--- DATASET EXCERPTS Enclosed Below ---

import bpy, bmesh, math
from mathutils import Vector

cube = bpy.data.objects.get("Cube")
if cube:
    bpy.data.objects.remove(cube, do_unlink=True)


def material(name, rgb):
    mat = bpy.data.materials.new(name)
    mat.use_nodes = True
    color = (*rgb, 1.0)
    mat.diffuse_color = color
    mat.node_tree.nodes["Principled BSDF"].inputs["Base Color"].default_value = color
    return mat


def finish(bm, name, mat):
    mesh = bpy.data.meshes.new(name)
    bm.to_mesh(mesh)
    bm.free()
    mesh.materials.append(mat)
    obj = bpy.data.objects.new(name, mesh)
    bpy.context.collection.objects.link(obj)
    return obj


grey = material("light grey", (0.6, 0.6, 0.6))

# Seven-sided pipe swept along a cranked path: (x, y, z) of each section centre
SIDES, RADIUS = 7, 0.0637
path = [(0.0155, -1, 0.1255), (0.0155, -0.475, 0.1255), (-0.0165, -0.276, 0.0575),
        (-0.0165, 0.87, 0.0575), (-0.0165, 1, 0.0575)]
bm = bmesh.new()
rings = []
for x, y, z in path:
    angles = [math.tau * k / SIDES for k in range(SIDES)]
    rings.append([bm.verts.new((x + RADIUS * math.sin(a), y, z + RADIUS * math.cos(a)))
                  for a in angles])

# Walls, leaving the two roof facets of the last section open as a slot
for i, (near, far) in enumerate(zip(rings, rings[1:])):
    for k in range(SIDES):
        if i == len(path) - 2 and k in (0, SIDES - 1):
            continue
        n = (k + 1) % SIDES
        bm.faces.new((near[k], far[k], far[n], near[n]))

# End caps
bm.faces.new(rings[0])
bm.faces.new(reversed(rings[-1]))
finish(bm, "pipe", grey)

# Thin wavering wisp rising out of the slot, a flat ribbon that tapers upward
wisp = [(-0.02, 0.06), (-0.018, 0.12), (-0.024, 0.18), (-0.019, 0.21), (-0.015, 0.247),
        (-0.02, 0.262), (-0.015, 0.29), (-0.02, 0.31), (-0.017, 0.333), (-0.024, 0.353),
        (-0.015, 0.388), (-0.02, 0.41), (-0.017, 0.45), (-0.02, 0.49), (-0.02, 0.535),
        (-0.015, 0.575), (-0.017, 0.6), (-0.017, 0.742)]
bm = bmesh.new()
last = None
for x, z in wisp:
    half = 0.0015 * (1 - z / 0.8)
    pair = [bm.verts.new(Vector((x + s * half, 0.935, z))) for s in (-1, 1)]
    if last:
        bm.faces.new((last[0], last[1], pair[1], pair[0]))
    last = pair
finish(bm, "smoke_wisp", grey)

--- End of Enclosed DATASET EXCERPTS ---

#### [ASSIGNED TASK]
Show every line of the data in which the word "objects" appears.

#### [EXERCISE RESPONSE]
cube = bpy.data.objects.get("Cube")
    bpy.data.objects.remove(cube, do_unlink=True)
    obj = bpy.data.objects.new(name, mesh)
    bpy.context.collection.objects.link(obj)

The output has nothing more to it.